| Quote #1
Live things were meat. They were good to eat. Also, live things when they were large enough, could give hurt. (7.27)
Okay, this sounds pretty brutal. But it also signals one of the first really important things White Fang learns, and one of his first real steps away from puppyhood. London draws pretty clear lines to the lessons White Fang learns, which is one of the many benefits of a direct style of writing. (Thanks, Jack!)
| Quote #2
He began to get accurate measurement of his strength and his weakness, and to know when to be bold and when to be cautious. He found it expedient to be cautious all the time, except for the rare moments, when, assured of his own intrepidity, he abandoned himself to petty rages and lusts. (8.2)
Our little wolf is learning, though as with the first quote for this theme, the lessons are scary and kind of Darwinian.

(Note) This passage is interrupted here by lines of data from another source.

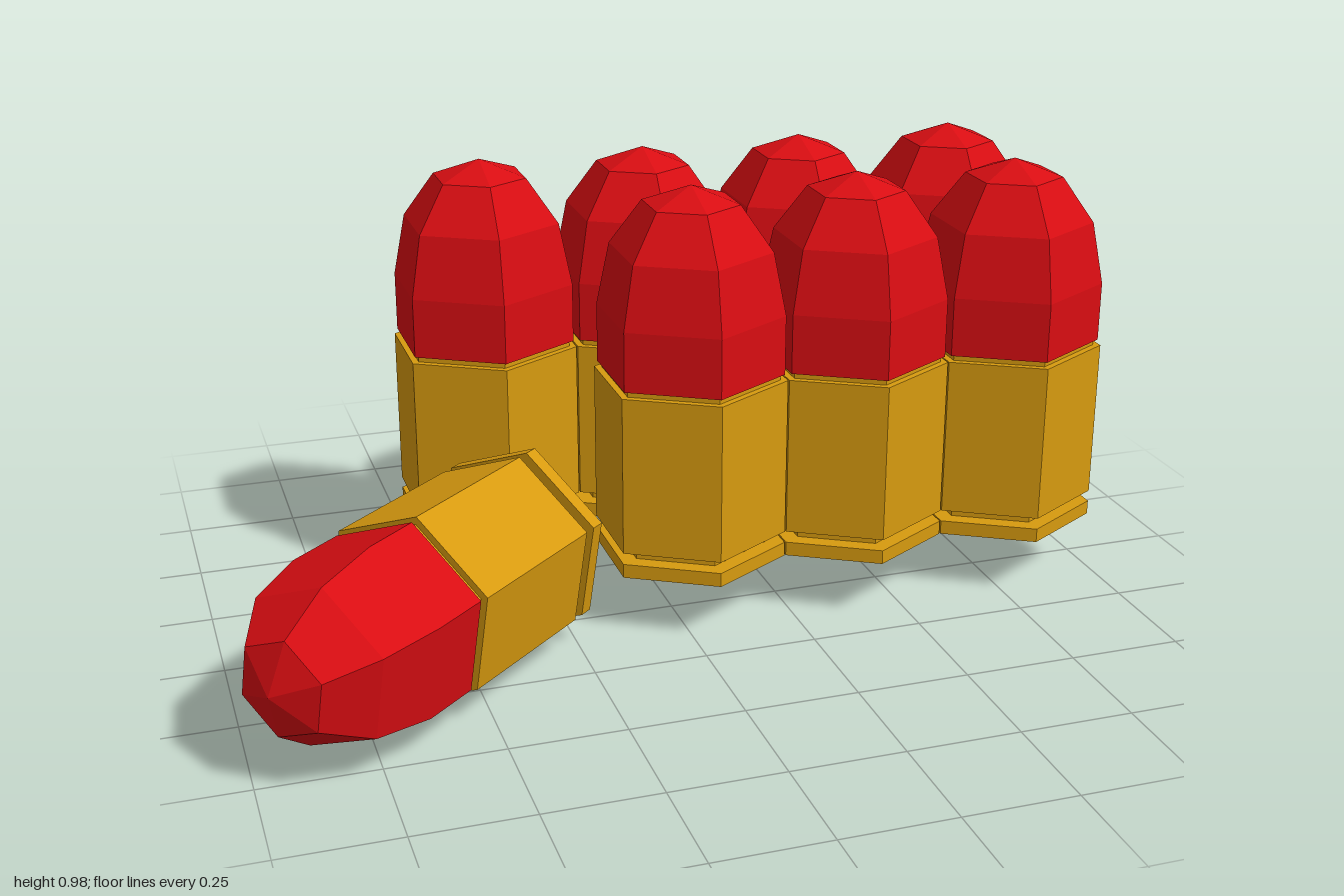
import * as THREE from 'three';

const brass = new THREE.MeshStandardMaterial({ color: 0xd79a0f, flatShading: true });
const red = new THREE.MeshStandardMaterial({ color: 0xd90d12, flatShading: true });

// Six-sided turned solid with a corner facing +z
function hexLathe(profile) {
  return new THREE.LatheGeometry(profile.map(([r, y]) => new THREE.Vector2(r, y)), 6);
}

// Rim, extractor groove, body and narrow neck
const caseGeometry = hexLathe([
  [0, 0], [0.217, 0], [0.217, 0.032], [0.176, 0.032], [0.176, 0.058],
  [0.217, 0.058], [0.217, 0.418], [0.2, 0.418], [0.2, 0.433], [0, 0.433],
]);

// Rounded tip
const tipGeometry = hexLathe([
  [0, 0.431], [0.21, 0.431], [0.21, 0.565], [0.181, 0.705], [0.108, 0.805], [0, 0.843],
]);

function createCartridge(name) {
  const group = new THREE.Group();
  group.name = name;
  const casing = new THREE.Mesh(caseGeometry, brass);
  casing.name = 'casing';
  const tip = new THREE.Mesh(tipGeometry, red);
  tip.name = 'tip';
  group.add(casing, tip);
  return group;
}

export function createModel() {
  const model = new THREE.Group();
  model.name = 'cartridges';

  // Upright rows: four at the back, three in front
  const rows = [
    { name: 'backCartridge', z: -0.374, first: 0 },
    { name: 'frontCartridge', z: -0.021, first: 1 },
  ];
  for (const { name, z, first } of rows) {
    for (let i = first; i < 4; i++) {
      const cartridge = createCartridge(name + (i - first + 1));
      cartridge.position.set(-0.329 + i * 0.379, 0.135, z);
      model.add(cartridge);
    }
  }

  // Fallen cartridge, pointing to the front right and rolled slightly
  const fallen = createCartridge('fallenCartridge');
  const axis = new THREE.Vector3(-0.749, 0, 0.663).normalize();
  const side = new THREE.Vector3(0.663, 0, 0.749).normalize();
  const roll = THREE.MathUtils.degToRad(81);
  const corner = side.multiplyScalar(Math.cos(roll));
  corner.y = Math.sin(roll);
  const across = new THREE.Vector3().crossVectors(axis, corner);
  fallen.quaternion.setFromRotationMatrix(new THREE.Matrix4().makeBasis(across, axis, corner));
  fallen.position.set(-0.333, 0.217, -0.018);
  model.add(fallen);

  return model;
}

| Quote #3
This growl he could not suppress; nor did the man-animal resent it by giving him a blow on the head. And furthermore, such was the strangeness of it, White Fang experienced an unaccountable sensation of pleasure as the hand rubbed back and forth. (9.21)
White Fang learns to control his urges, or to give that control over to a man. There are benefits and drawbacks to both equations; part of White Fang's growing up is learning when it's good to put the man in charge, and when it stinks like week-old garbage.